What this task involves:
Beneath this task are records; print exactly the stretch of them from the line with "from mathutils import Matrix, Vector" through the line with "bmesh.ops.spin(bm, geom=verts +", both ends included.
------
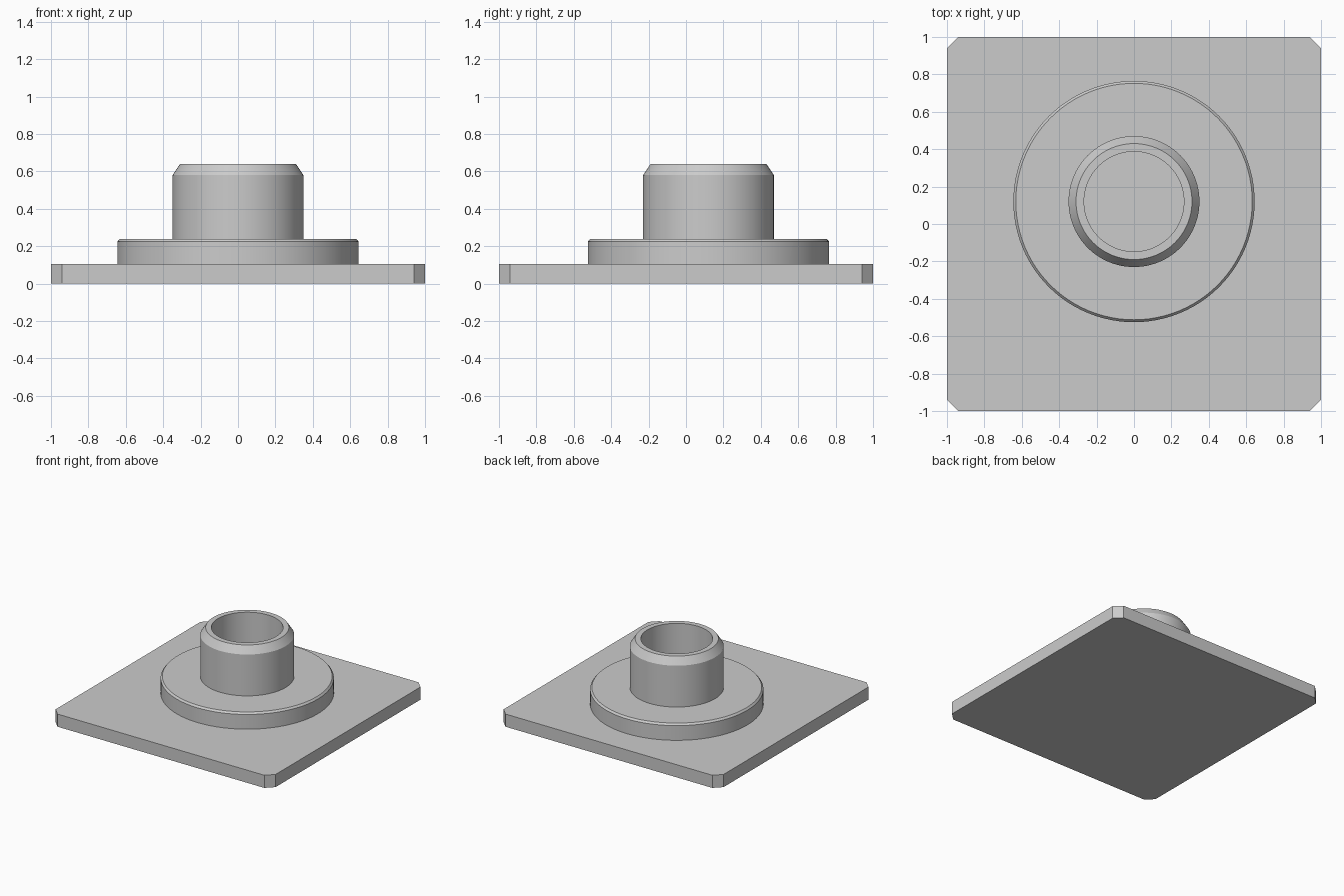
import bpy
import bmesh
import math
from mathutils import Matrix, Vector

cube = bpy.data.objects.get("Cube")
if cube:
    bpy.data.objects.remove(cube, do_unlink=True)

AXIS_Y = 0.12          # the round parts sit off centre
PLATE_TOP = 0.104
FLANGE_TOP = 0.24
RIM_TOP = 0.64
SEGMENTS = 96

grey = bpy.data.materials.new("plain grey")
grey.use_nodes = True
colour = (0.6, 0.6, 0.6, 1)
grey.diffuse_color = colour
grey.node_tree.nodes["Principled BSDF"].inputs["Base Color"].default_value = colour


def add_object(name, bm):
    bmesh.ops.recalc_face_normals(bm, faces=bm.faces)
    mesh = bpy.data.meshes.new(name)
    bm.to_mesh(mesh)
    bm.free()
    mesh.materials.append(grey)
    obj = bpy.data.objects.new(name, mesh)
    bpy.context.collection.objects.link(obj)
    return obj


def make_plate(half, cut, height):
    """Square plate with its upright corners cut off."""
    bm = bmesh.new()
    size = Matrix.Diagonal((2 * half, 2 * half, height, 1))
    bmesh.ops.create_cube(bm, size=1, matrix=Matrix.Translation((0, 0, height / 2)) @ size)
    upright = [e for e in bm.edges if abs(e.verts[0].co.z - e.verts[1].co.z) > height / 2]
    bmesh.ops.bevel(bm, geom=upright, offset=cut, segments=1, affect='EDGES')
    return add_object("mounting_plate", bm)


def make_lathe(name, profile):
    """Solid of revolution; the profile starts and ends on the axis."""
    bm = bmesh.new()
    verts = [bm.verts.new((r, AXIS_Y, z)) for r, z in profile]
    edges = [bm.edges.new(pair) for pair in zip(verts, verts[1:])]
    bmesh.ops.spin(bm, geom=verts + edges, cent=Vector((0, AXIS_Y, 0)),
                   axis=(0, 0, 1), angle=math.tau, steps=SEGMENTS)
    bmesh.ops.remove_doubles(bm, verts=bm.verts, dist=0.0001)
    return add_object(name, bm)


# Base plate
plate = make_plate(1.0, 0.06, PLATE_TOP)

# Round flange with a small chamfer, and the hollow collar with a chamfered rim
collar = make_lathe("flange_and_collar", [
    (0, PLATE_TOP / 2), (0.645, PLATE_TOP / 2),
    (0.645, 0.225), (0.632, FLANGE_TOP),
    (0.35, FLANGE_TOP), (0.35, 0.58),
    (0.31, RIM_TOP), (0.267, RIM_TOP),
    (0.267, FLANGE_TOP), (0, FLANGE_TOP),
])

# Fuse into one solid
bpy.context.view_layer.objects.active = plate
union = plate.modifiers.new("fuse", 'BOOLEAN')
union.operation = 'UNION'
union.solver = 'EXACT'
union.object = collar
bpy.ops.object.modifier_apply(modifier=union.name)
bpy.data.objects.remove(collar, do_unlink=True)
plate.name = "flanged_base"

# Smooth round walls, crisp edges
bpy.ops.object.select_all(action='DESELECT')
plate.select_set(True)
bpy.ops.object.shade_smooth_by_angle(angle=math.radians(30))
------
Task response:
from mathutils import Matrix, Vector

cube = bpy.data.objects.get("Cube")
if cube:
    bpy.data.objects.remove(cube, do_unlink=True)

AXIS_Y = 0.12          # the round parts sit off centre
PLATE_TOP = 0.104
FLANGE_TOP = 0.24
RIM_TOP = 0.64
SEGMENTS = 96

grey = bpy.data.materials.new("plain grey")
grey.use_nodes = True
colour = (0.6, 0.6, 0.6, 1)
grey.diffuse_color = colour
grey.node_tree.nodes["Principled BSDF"].inputs["Base Color"].default_value = colour


def add_object(name, bm):
    bmesh.ops.recalc_face_normals(bm, faces=bm.faces)
    mesh = bpy.data.meshes.new(name)
    bm.to_mesh(mesh)
    bm.free()
    mesh.materials.append(grey)
    obj = bpy.data.objects.new(name, mesh)
    bpy.context.collection.objects.link(obj)
    return obj


def make_plate(half, cut, height):
    """Square plate with its upright corners cut off."""
    bm = bmesh.new()
    size = Matrix.Diagonal((2 * half, 2 * half, height, 1))
    bmesh.ops.create_cube(bm, size=1, matrix=Matrix.Translation((0, 0, height / 2)) @ size)
    upright = [e for e in bm.edges if abs(e.verts[0].co.z - e.verts[1].co.z) > height / 2]
    bmesh.ops.bevel(bm, geom=upright, offset=cut, segments=1, affect='EDGES')
    return add_object("mounting_plate", bm)


def make_lathe(name, profile):
    """Solid of revolution; the profile starts and ends on the axis."""
    bm = bmesh.new()
    verts = [bm.verts.new((r, AXIS_Y, z)) for r, z in profile]
    edges = [bm.edges.new(pair) for pair in zip(verts, verts[1:])]
    bmesh.ops.spin(bm, geom=verts + edges, cent=Vector((0, AXIS_Y, 0)),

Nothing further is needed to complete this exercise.